• **What the exercise asks**
Repeat the records exactly, minus the pictures.

-- Data shown follows --

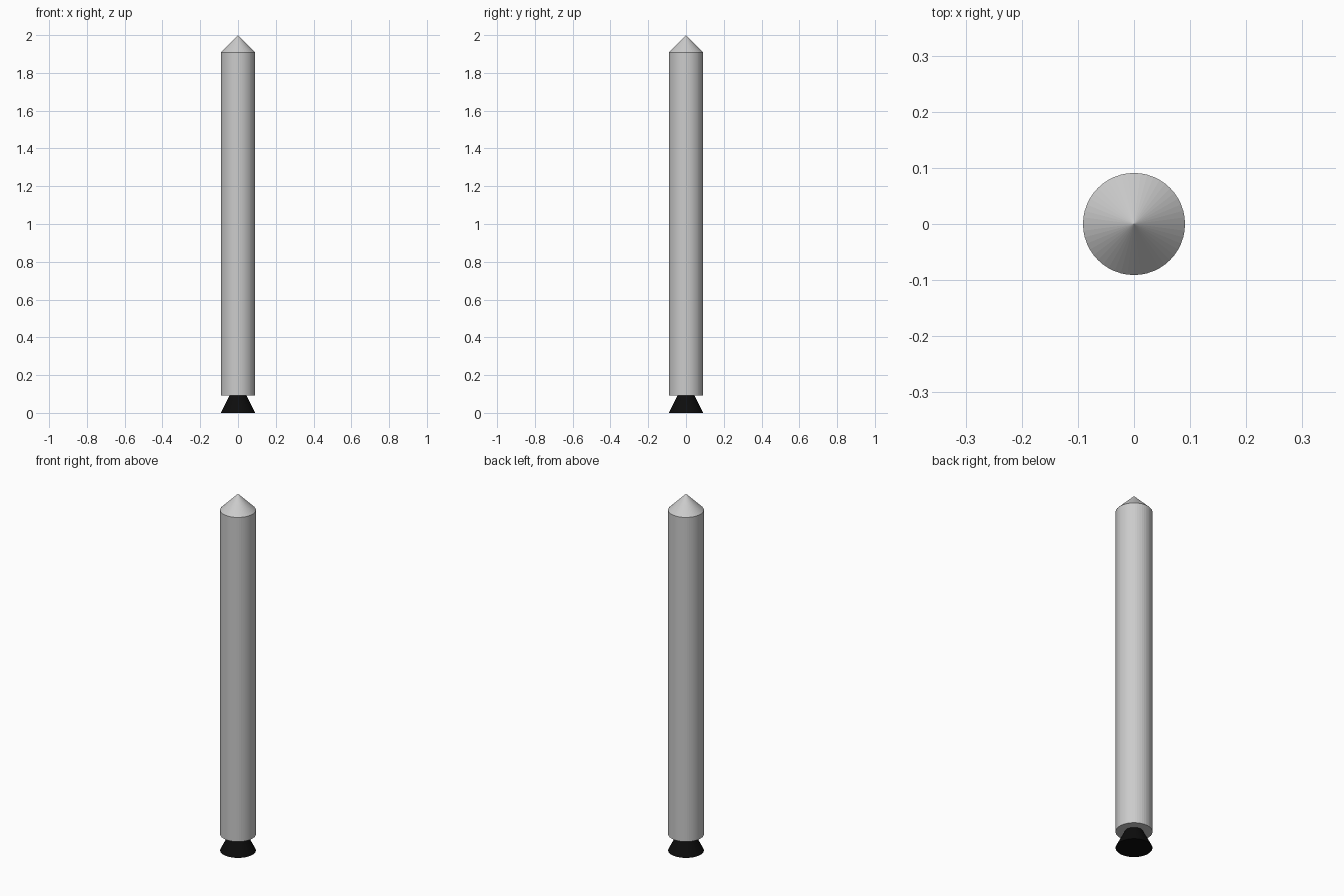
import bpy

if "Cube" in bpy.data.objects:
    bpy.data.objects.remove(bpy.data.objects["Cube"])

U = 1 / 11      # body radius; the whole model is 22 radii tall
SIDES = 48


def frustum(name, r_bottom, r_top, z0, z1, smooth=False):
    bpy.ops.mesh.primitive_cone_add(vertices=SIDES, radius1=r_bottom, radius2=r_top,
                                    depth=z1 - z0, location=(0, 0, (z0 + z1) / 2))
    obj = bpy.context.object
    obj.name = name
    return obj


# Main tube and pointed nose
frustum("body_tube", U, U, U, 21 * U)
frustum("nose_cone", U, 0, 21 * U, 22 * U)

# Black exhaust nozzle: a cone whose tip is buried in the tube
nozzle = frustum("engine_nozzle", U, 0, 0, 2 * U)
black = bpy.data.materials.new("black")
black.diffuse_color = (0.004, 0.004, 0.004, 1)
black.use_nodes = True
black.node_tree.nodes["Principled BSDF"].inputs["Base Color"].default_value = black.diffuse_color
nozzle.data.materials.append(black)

-- Data shown concluded --

• **Answer area**
import bpy

if "Cube" in bpy.data.objects:
    bpy.data.objects.remove(bpy.data.objects["Cube"])

U = 1 / 11      # body radius; the whole model is 22 radii tall
SIDES = 48


def frustum(name, r_bottom, r_top, z0, z1, smooth=False):
    bpy.ops.mesh.primitive_cone_add(vertices=SIDES, radius1=r_bottom, radius2=r_top,
                                    depth=z1 - z0, location=(0, 0, (z0 + z1) / 2))
    obj = bpy.context.object
    obj.name = name
    return obj


# Main tube and pointed nose
frustum("body_tube", U, U, U, 21 * U)
frustum("nose_cone", U, 0, 21 * U, 22 * U)

# Black exhaust nozzle: a cone whose tip is buried in the tube
nozzle = frustum("engine_nozzle", U, 0, 0, 2 * U)
black = bpy.data.materials.new("black")
black.diffuse_color = (0.004, 0.004, 0.004, 1)
black.use_nodes = True
black.node_tree.nodes["Principled BSDF"].inputs["Base Color"].default_value = black.diffuse_color
nozzle.data.materials.append(black)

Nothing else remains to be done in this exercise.